The question of cropping on the R5 has also arisen. But my take on this is that given how the 1DX MkIII will produce full frame video, I would assume the same for the R5. Again the reasons for this are technical and practical. First and foremost is that if it is producing 8K video from a cropped area, then that sensor would have to have a much higher total pixel count. This is perfectly possible given that you can get stills cameras with 47MP sensors already, and in order to derive a decent 8K image it can generally be assumed that it needs to come from a higher pixel count simply by virtue of the need to debayer the colour information from a single sensor. But it is highly doubtful that Canon would be doing this from a centre crop. The fact is, though, we don't yet know how it is being done.
The full specs of the R5 are a mystery, but the benefits of 8K are not.
There's another aspect here that's been overlooked, too. In order to process 8K video imagery at even 24fps is going to require a substantial increase in processing grunt. The increased processing abilities that are going to be needed to get through all this information mean that it bodes well for overall processing when it comes to other aspects of the camera and how it handles picture data.
But there's more. If there was one other stand out I could name from the move to 4K other than simply the move to higher resolution, it's that the advent of the 4K camera brought us higher frame rates. It wasn't until we had cameras that could handle 30fps or even 60fps 4K video that we started seeing truly high slow motion frame rates on cameras.
We now, as a matter of routine, see 120fps in HD as standard on most new cameras, with some going as high as 180fps or even 200fps. Compare this to only a few years ago where 60fps in 1080p was considered to be good slow motion!
Why do I mention this? Because the subject of higher frame rates has also come up as a reason why Canon should focus on aspects other than 8K. We don't yet have all the facts. Canon might well use the opportunity to increase the lower resolution framerates (120fps 4K anyone?) Then again they might not. But because The EOS R5 will be the first 'affordable professional' camera capable of 8K, you can bet your last penny that we will see a slew of new 8K products coming from elsewhere. And if Canon doesn't give you even higher frame rates as a result, you can be sure that others will (I'm looking at you Z-Cam).

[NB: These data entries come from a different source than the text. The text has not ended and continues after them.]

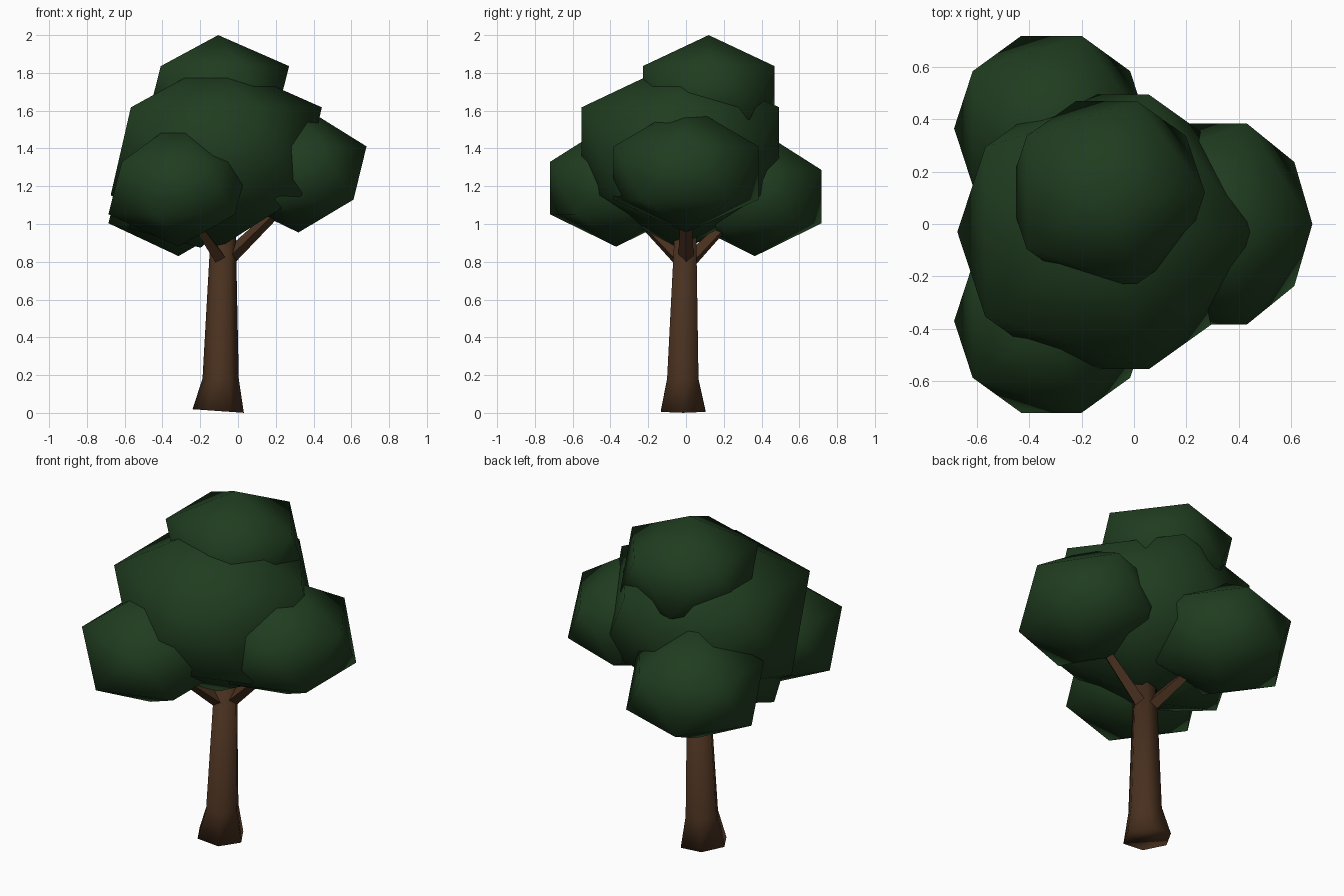
import bpy, bmesh, math
from mathutils import Vector, Matrix

if "Cube" in bpy.data.objects:
    bpy.data.objects.remove(bpy.data.objects["Cube"])


def material(name, rgb):
    m = bpy.data.materials.new(name)
    m.diffuse_color = (*rgb, 1)
    m.use_nodes = True
    m.node_tree.nodes["Principled BSDF"].inputs["Base Color"].default_value = m.diffuse_color
    return m


LEAF = material("dark_leaf_green", (0.0140, 0.0455, 0.0140))
BARK = material("bark_brown", (0.066, 0.030, 0.0135))


def finish(bm, name, mat):
    bmesh.ops.recalc_face_normals(bm, faces=bm.faces)
    mesh = bpy.data.meshes.new(name)
    bm.to_mesh(mesh)
    bm.free()
    mesh.materials.append(mat)
    ob = bpy.data.objects.new(name, mesh)
    bpy.context.collection.objects.link(ob)
    return ob


def leaf_clump(name, centre, size, lift=0.0, tilt=0.0):
    # squashed icosahedron with soft shading; lift raises its peak
    bm = bmesh.new()
    bmesh.ops.create_icosphere(bm, subdivisions=1, radius=1)
    peak = max(bm.verts, key=lambda v: v.co.z)
    peak.co.z += lift / size[2]
    mat = (Matrix.Translation(centre) @ Matrix.Rotation(math.radians(tilt), 4, 'Y')
           @ Matrix.Diagonal((*size, 1)))
    bmesh.ops.transform(bm, matrix=mat, verts=bm.verts)
    for f in bm.faces:
        f.smooth = True
    return finish(bm, name, LEAF)


def skin_rings(name, rings, smooth):
    # closed tube through matching rings of points
    bm = bmesh.new()
    loops = [[bm.verts.new(p) for p in ring] for ring in rings]
    n = len(loops[0])
    for a, b in zip(loops, loops[1:]):
        for i in range(n):
            j = (i + 1) % n
            bm.faces.new((a[i], a[j], b[j], b[i]))
    bm.faces.new(loops[0][::-1])
    bm.faces.new(loops[-1])
    for f in bm.faces:
        f.smooth = smooth
    return finish(bm, name, BARK)


def ring(centre, radius, sides, x_axis=Vector((1, 0, 0)), y_axis=Vector((0, 1, 0))):
    return [Vector(centre) + radius * (math.cos(t) * x_axis + math.sin(t) * y_axis)
            for t in (2 * math.pi * i / sides for i in range(sides))]


def branch(name, start, end, r0, r1):
    start, end = Vector(start), Vector(end)
    d = (end - start).normalized()
    side = d.cross(Vector((0, 0, 1))).normalized()
    up = side.cross(d)
    skin_rings(name, [ring(start, r0, 4, up, side), ring(end, r1, 4, up, side)], False)


# Foliage
leaf_clump("main_foliage", (-0.115, -0.03, 1.385), (0.625, 0.615, 0.52), lift=-0.04)
leaf_clump("top_foliage", (-0.105, 0.12, 1.695), (0.42, 0.41, 0.315), lift=-0.01)
leaf_clump("right_foliage", (0.32, 0.0, 1.27), (0.403, 0.45, 0.315), lift=0.05)
leaf_clump("front_foliage", (-0.315, -0.37, 1.19), (0.415, 0.412, 0.31), lift=0.05)
leaf_clump("back_foliage", (-0.315, 0.365, 1.145), (0.415, 0.415, 0.315), lift=0.05)
leaf_clump("lower_left_foliage", (-0.25, 0.0, 1.17), (0.40, 0.38, 0.30), tilt=-10)

# Trunk with a flared, slightly slanted foot
foot = ring((-0.105, -0.015, 0.01), 0.136, 6)
for p in foot:
    p.z -= 0.07 * (p.x + 0.105)
skin_rings("trunk", [foot,
                     ring((-0.092, -0.017, 0.18), 0.096, 6),
                     ring((-0.078, -0.003, 0.96), 0.066, 6)], True)

# Branches reaching into the side clumps
branch("right_branch", (-0.06, 0.0, 0.81), (0.24, 0.0, 1.10), 0.042, 0.026)
branch("front_branch", (-0.085, -0.02, 0.80), (-0.23, -0.23, 1.01), 0.042, 0.026)
branch("back_branch", (-0.085, 0.015, 0.80), (-0.23, 0.22, 1.01), 0.042, 0.026)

Canon is one of the first out of the gate with an 8K camera for potential mass adoption, and it's extremely important because it's started something, not necceserily because of the camera in and of itself. I'll leave you with a comment made by Marco Ruggio in our comments for the 14K article, and it sums up things perfectly,
"More 'k' is inevitable. It will never end. Computing will never stop evolving. We will adjust and adapt. Stories will be good and bad.
The question is: 'What can I do with this device to help tell my story?'"